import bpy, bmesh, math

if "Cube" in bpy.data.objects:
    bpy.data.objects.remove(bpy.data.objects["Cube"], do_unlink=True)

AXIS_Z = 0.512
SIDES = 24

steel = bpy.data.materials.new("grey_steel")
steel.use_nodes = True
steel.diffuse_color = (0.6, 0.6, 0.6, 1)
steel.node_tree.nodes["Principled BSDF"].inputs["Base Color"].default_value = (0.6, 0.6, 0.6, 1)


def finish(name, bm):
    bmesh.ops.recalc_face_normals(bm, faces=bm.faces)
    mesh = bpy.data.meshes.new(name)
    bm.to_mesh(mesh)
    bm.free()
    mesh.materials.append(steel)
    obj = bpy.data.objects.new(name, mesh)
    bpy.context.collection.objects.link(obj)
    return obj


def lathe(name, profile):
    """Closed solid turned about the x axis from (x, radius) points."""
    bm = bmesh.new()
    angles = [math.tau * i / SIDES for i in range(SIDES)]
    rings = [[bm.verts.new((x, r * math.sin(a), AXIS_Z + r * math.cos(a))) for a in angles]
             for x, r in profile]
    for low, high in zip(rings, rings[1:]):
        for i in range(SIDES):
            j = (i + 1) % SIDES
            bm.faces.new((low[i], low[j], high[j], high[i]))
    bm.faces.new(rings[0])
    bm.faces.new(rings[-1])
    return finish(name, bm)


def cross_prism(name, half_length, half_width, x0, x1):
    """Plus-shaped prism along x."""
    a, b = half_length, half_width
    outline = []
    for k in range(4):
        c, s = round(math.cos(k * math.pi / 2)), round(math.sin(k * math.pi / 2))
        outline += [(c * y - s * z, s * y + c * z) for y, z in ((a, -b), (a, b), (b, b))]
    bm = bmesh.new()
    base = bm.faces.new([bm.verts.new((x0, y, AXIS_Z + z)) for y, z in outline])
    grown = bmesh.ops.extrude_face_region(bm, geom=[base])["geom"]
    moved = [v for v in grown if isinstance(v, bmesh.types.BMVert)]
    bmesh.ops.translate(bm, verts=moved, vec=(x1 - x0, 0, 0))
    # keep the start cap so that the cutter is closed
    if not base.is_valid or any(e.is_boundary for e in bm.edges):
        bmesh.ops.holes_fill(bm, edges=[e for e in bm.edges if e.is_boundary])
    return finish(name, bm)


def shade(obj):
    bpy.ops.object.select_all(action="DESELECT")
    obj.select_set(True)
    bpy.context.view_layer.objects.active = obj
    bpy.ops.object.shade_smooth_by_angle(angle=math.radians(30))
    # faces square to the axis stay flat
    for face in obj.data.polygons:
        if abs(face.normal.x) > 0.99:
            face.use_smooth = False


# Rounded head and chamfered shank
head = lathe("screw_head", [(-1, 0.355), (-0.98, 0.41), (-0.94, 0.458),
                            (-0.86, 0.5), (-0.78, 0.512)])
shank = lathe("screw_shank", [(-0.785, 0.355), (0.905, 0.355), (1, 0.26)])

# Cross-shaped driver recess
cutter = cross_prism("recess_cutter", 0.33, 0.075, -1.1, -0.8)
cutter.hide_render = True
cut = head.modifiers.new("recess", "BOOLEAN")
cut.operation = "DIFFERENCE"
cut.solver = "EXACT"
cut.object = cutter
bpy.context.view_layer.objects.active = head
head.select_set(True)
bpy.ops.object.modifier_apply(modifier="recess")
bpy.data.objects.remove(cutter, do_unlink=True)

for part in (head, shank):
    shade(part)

• • • •

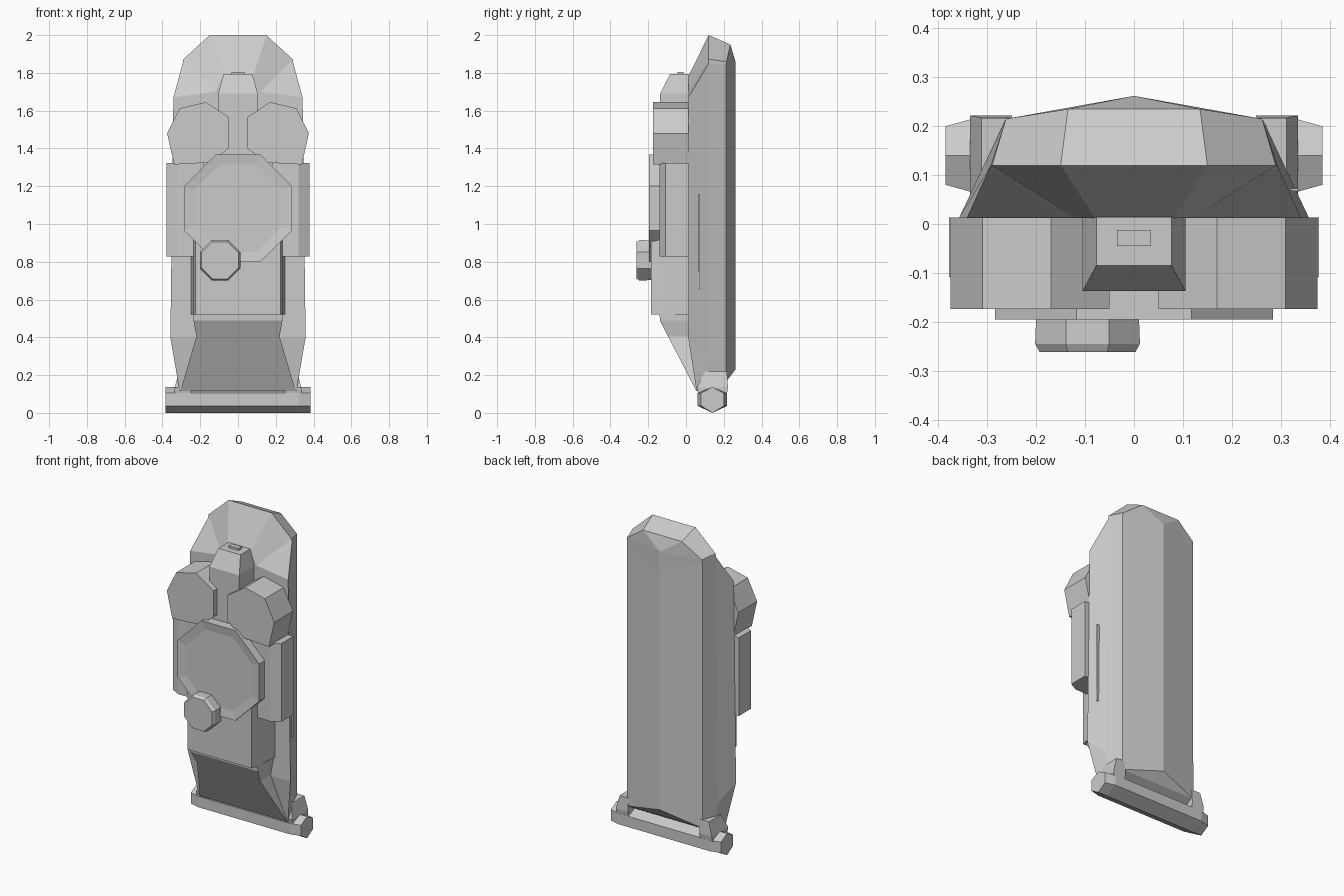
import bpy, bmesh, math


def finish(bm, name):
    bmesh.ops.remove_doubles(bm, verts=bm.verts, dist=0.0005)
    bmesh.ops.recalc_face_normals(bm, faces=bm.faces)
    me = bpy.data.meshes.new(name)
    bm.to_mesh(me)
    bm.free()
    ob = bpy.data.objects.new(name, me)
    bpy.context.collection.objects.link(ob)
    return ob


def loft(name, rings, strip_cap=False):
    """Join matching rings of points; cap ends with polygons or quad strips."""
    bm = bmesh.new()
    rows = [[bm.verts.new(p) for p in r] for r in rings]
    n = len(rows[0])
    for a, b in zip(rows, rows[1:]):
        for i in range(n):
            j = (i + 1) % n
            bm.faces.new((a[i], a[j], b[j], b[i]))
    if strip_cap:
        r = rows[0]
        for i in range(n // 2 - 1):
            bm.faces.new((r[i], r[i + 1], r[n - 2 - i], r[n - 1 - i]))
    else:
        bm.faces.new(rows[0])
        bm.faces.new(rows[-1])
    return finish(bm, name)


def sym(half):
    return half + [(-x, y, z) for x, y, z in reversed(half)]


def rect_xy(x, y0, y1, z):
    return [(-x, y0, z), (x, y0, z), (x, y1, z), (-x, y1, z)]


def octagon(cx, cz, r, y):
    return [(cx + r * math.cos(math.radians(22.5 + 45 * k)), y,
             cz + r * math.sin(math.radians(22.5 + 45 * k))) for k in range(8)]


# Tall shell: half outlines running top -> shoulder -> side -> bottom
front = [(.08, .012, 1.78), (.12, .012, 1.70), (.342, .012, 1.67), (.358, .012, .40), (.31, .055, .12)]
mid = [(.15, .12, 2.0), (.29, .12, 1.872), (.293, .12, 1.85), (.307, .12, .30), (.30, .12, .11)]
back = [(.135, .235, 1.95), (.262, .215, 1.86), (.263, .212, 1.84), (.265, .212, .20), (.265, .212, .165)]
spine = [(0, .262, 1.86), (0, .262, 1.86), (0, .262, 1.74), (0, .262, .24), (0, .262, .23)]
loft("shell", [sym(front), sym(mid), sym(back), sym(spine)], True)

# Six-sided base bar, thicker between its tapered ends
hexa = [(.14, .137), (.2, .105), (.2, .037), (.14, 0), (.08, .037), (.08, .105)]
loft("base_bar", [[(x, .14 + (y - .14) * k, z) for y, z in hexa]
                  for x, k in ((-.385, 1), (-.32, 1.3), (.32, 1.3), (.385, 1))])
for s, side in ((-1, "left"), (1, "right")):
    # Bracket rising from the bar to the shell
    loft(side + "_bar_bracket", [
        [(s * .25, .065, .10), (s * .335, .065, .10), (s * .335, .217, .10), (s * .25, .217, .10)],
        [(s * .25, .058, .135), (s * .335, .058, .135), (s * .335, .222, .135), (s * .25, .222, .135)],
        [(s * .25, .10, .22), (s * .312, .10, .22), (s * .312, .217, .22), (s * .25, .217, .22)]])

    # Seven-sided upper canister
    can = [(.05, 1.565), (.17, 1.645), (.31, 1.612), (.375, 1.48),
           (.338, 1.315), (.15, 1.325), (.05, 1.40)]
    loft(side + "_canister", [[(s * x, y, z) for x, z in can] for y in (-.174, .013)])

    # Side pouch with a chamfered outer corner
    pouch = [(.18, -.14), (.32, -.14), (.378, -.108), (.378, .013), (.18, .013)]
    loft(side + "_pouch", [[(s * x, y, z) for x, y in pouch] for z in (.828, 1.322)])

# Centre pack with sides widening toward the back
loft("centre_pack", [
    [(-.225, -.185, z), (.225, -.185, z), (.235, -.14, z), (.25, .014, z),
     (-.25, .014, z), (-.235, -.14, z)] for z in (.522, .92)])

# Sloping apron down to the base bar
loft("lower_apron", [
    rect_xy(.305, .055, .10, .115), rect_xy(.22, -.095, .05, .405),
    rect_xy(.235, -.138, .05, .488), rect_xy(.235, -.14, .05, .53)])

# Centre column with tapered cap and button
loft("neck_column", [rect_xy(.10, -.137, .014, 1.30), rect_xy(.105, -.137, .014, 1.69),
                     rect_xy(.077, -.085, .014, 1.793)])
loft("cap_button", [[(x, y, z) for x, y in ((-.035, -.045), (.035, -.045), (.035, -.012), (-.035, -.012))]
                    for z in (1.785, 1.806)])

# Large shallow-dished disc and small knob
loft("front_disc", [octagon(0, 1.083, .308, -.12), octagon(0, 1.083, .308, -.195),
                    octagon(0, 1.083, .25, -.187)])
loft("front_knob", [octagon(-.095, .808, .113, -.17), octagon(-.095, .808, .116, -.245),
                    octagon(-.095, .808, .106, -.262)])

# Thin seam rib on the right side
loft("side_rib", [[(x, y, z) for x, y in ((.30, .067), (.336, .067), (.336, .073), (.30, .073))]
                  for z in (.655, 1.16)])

• • • •

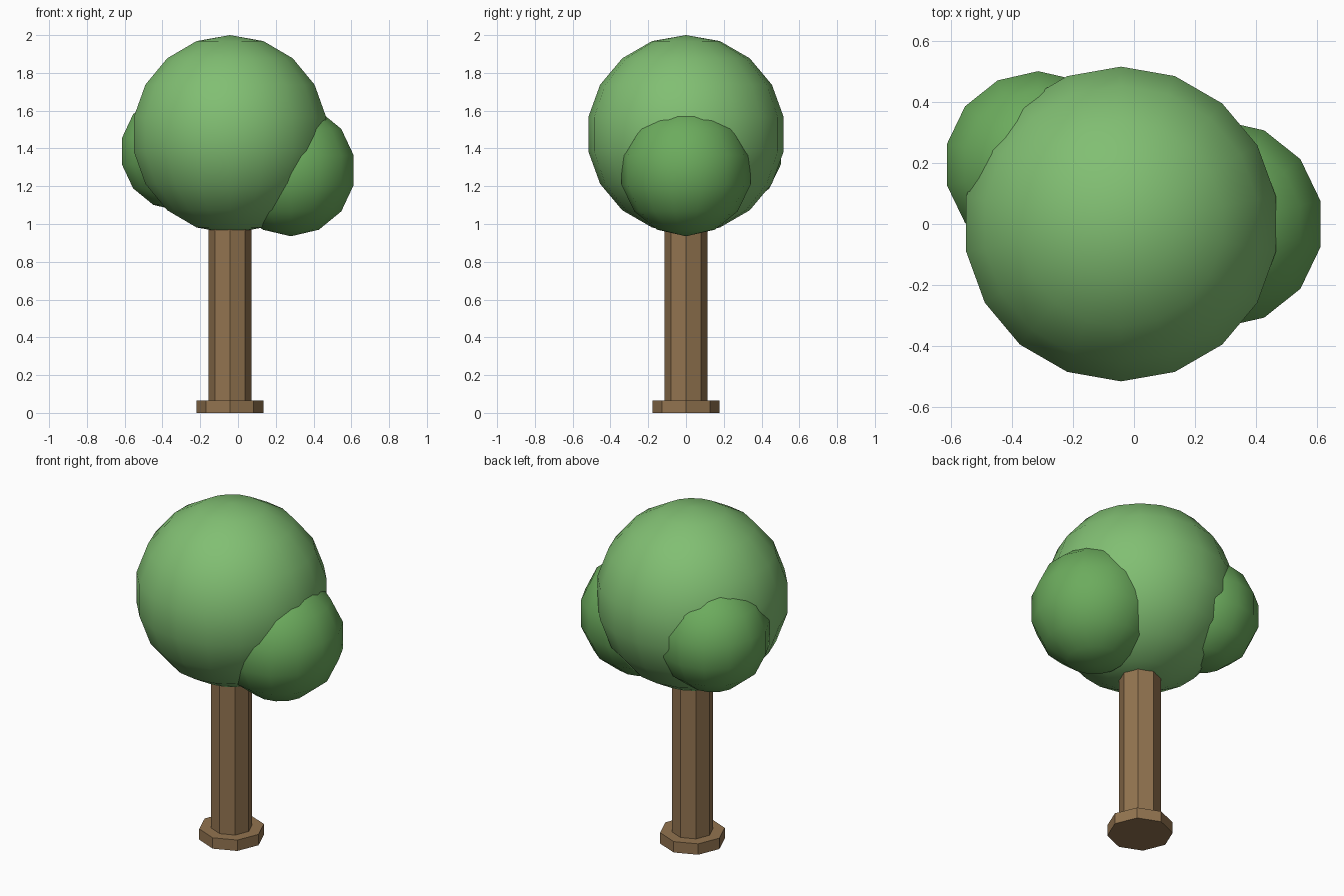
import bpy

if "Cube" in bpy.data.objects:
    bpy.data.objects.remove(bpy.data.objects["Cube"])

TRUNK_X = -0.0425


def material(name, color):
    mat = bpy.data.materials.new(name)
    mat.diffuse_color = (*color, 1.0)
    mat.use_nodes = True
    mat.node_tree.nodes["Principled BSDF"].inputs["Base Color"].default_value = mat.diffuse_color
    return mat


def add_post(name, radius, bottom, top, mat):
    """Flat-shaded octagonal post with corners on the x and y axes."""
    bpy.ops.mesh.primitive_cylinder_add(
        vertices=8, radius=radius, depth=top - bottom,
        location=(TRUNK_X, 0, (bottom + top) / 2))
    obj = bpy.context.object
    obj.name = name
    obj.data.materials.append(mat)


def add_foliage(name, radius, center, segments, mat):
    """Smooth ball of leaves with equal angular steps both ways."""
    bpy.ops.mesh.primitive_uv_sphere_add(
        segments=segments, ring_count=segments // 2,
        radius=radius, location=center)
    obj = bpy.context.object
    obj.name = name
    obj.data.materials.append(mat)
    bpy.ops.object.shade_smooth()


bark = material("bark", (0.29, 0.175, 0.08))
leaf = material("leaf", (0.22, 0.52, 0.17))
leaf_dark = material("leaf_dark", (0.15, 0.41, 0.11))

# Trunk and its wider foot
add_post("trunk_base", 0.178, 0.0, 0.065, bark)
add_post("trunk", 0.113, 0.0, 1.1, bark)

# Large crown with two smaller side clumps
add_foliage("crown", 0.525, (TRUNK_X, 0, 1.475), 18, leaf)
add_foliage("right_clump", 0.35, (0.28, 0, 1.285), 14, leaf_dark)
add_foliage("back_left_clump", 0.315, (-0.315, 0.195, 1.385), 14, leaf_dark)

• • • •

> _YOUR TASK_
Find "(.265, .212, .165)]" in the entries above and copy that whole line exactly, then each line after it through the line that contains "[(s * .25, .058, .135), (s".

> _RESULT FOR THIS TASK_
back = [(.135, .235, 1.95), (.262, .215, 1.86), (.263, .212, 1.84), (.265, .212, .20), (.265, .212, .165)]
spine = [(0, .262, 1.86), (0, .262, 1.86), (0, .262, 1.74), (0, .262, .24), (0, .262, .23)]
loft("shell", [sym(front), sym(mid), sym(back), sym(spine)], True)

# Six-sided base bar, thicker between its tapered ends
hexa = [(.14, .137), (.2, .105), (.2, .037), (.14, 0), (.08, .037), (.08, .105)]
loft("base_bar", [[(x, .14 + (y - .14) * k, z) for y, z in hexa]
                  for x, k in ((-.385, 1), (-.32, 1.3), (.32, 1.3), (.385, 1))])
for s, side in ((-1, "left"), (1, "right")):
    # Bracket rising from the bar to the shell
    loft(side + "_bar_bracket", [
        [(s * .25, .065, .10), (s * .335, .065, .10), (s * .335, .217, .10), (s * .25, .217, .10)],
        [(s * .25, .058, .135), (s * .335, .058, .135), (s * .335, .222, .135), (s * .25, .222, .135)],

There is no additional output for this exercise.